A first police search of Lewington's home was stopped for safety reasons
Other material loosely linked Lewington to "Blood and Honour", a British social scene built around neo-Nazi music.
And unusually for a British man, Lewington was also interested in two other groups - the Ku Klux Klan and the Afrikaners who supported apartheid.
So Lewington's personal ideology was broad, encompassing hatred of other ethnicities, a white supremacist anger, but also a fascist yearning for a new world order.
Giving him an indeterminate sentence with a minimum of six years, Judge Peter Thornton said: "You are a dangerous man, somebody who exhibits emotional coldness and detachment.
"You would not have been troubled by the prospect of endangering somebody's life.
"I accept you are an oddball, eccentric, dysfunctional and sometimes immature, but I do not accept that you are no more than a nuisance or pest.
"In my judgement there is a significant risk to the public of serious harm."
Lewington himself bragged to women of being a skinhead who beat up Asian men.
But counter-terrorism officers found no evidence the defendant was or is a member of any extreme right-wing political party or group in the UK or elsewhere. Furthermore, they had no evidence that he was associating with any known or suspected right-wing extremist.
These loner tendencies fit in with what we know about the rest of his life. Lewington lived with his parents - but had not spoken to his father for 10 years.
He did nothing to help at home. There was no lock on the bedroom door, but he had covered the keyhole with modelling clay. He had held down jobs in electronics - but not worked for a decade when arrested.
One would-be girlfriend was put off him because he kept making racist threats against black and Asian men.
And during a relationship with another woman, he bought a toy chemistry set and told her he could use it to make explosives. He said he had made tennis ball bombs to explode in the woods.
Lewington appears to have had no home computer - although police did find a laptop cable. He had no training in chemicals or explosives. Yet he produced devices which, according to scientists, were more dangerous and professional than many DIY efforts uncovered by police.
So if he wasn't a member of any neo-Nazi group and wasn't spending his nights scouring the internet for bomb-making instructions, how did he learn how to make these devices?

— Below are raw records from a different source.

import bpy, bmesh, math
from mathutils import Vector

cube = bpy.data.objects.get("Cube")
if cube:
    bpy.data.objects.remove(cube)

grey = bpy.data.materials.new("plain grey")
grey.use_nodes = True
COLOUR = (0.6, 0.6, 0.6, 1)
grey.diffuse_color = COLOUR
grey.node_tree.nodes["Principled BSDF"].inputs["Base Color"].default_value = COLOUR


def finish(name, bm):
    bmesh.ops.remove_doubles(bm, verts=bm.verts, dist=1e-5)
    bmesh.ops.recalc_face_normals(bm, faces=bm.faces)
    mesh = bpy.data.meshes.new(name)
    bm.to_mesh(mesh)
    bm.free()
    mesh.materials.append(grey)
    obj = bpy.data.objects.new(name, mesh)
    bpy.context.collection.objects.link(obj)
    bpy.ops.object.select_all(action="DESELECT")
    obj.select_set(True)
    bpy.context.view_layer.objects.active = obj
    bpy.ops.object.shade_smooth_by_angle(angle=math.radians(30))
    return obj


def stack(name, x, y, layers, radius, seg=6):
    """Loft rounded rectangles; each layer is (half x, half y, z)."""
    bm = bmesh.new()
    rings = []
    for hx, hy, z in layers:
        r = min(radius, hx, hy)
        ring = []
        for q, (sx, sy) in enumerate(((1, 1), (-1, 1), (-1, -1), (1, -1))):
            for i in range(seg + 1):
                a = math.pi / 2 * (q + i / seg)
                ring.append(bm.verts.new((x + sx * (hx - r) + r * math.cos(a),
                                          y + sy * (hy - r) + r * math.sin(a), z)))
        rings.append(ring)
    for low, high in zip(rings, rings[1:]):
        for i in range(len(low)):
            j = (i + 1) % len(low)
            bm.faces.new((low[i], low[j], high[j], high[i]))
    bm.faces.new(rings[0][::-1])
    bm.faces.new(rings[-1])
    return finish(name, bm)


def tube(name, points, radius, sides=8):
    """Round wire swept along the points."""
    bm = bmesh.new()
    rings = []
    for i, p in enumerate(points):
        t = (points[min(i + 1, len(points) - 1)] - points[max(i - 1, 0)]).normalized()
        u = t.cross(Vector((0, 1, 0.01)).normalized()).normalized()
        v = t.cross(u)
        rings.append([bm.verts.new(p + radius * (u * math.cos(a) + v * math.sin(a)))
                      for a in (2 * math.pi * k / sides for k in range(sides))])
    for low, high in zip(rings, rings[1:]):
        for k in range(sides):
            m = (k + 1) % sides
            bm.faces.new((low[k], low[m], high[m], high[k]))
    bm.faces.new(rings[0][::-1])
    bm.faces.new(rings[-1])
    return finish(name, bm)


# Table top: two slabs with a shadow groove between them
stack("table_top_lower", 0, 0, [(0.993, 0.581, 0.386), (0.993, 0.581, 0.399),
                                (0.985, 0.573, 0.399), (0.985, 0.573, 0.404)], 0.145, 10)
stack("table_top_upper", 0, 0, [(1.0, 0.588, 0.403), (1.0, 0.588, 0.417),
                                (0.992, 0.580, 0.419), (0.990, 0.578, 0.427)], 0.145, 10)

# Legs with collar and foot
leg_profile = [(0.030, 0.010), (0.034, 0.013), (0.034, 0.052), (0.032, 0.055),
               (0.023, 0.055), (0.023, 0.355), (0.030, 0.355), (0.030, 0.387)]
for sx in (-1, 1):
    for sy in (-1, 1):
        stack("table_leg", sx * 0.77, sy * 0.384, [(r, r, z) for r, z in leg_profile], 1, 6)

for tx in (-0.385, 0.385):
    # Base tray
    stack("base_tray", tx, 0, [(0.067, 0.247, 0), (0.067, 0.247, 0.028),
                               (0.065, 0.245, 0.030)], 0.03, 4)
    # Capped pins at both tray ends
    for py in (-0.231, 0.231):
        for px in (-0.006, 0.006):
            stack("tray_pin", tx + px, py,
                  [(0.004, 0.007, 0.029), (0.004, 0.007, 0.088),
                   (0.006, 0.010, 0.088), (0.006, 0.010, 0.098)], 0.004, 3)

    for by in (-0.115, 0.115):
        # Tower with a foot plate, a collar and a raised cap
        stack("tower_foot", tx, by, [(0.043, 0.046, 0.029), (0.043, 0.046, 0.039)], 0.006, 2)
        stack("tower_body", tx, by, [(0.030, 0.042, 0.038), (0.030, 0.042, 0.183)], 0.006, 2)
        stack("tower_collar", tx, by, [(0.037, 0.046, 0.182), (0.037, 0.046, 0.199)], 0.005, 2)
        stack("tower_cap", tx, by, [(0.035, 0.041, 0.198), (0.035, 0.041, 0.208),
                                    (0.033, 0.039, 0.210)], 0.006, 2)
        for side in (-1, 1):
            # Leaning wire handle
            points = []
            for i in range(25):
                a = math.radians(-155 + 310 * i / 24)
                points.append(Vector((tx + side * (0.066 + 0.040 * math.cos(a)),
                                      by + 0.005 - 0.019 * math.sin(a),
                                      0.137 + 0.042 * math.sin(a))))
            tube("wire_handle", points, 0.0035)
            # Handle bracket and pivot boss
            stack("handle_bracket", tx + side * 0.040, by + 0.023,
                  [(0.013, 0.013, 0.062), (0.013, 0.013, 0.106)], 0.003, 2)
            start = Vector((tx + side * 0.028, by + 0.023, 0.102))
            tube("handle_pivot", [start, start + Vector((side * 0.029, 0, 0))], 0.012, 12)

Lewington's silence in court means we may never know. But one incident following his arrest was revealing about his state of mind.
Detectives at London's high security Paddington Green police station conducted a "safety interview" with Lewington, asking him for any information they might need to protect the public from uncovered explosives.
The officers were particularly concerned about a mechanism placed against the bedroom wall.
Lewington told them it wasn't a bomb. It was the inner workings of an automatic air freshener.
He had adapted the motor and added a cord and metal nut. And during the night, at regular intervals, the motor would spin and flick the nut against the wall.
What was it for? - asked the detectives. To annoy his neighbours, he replied.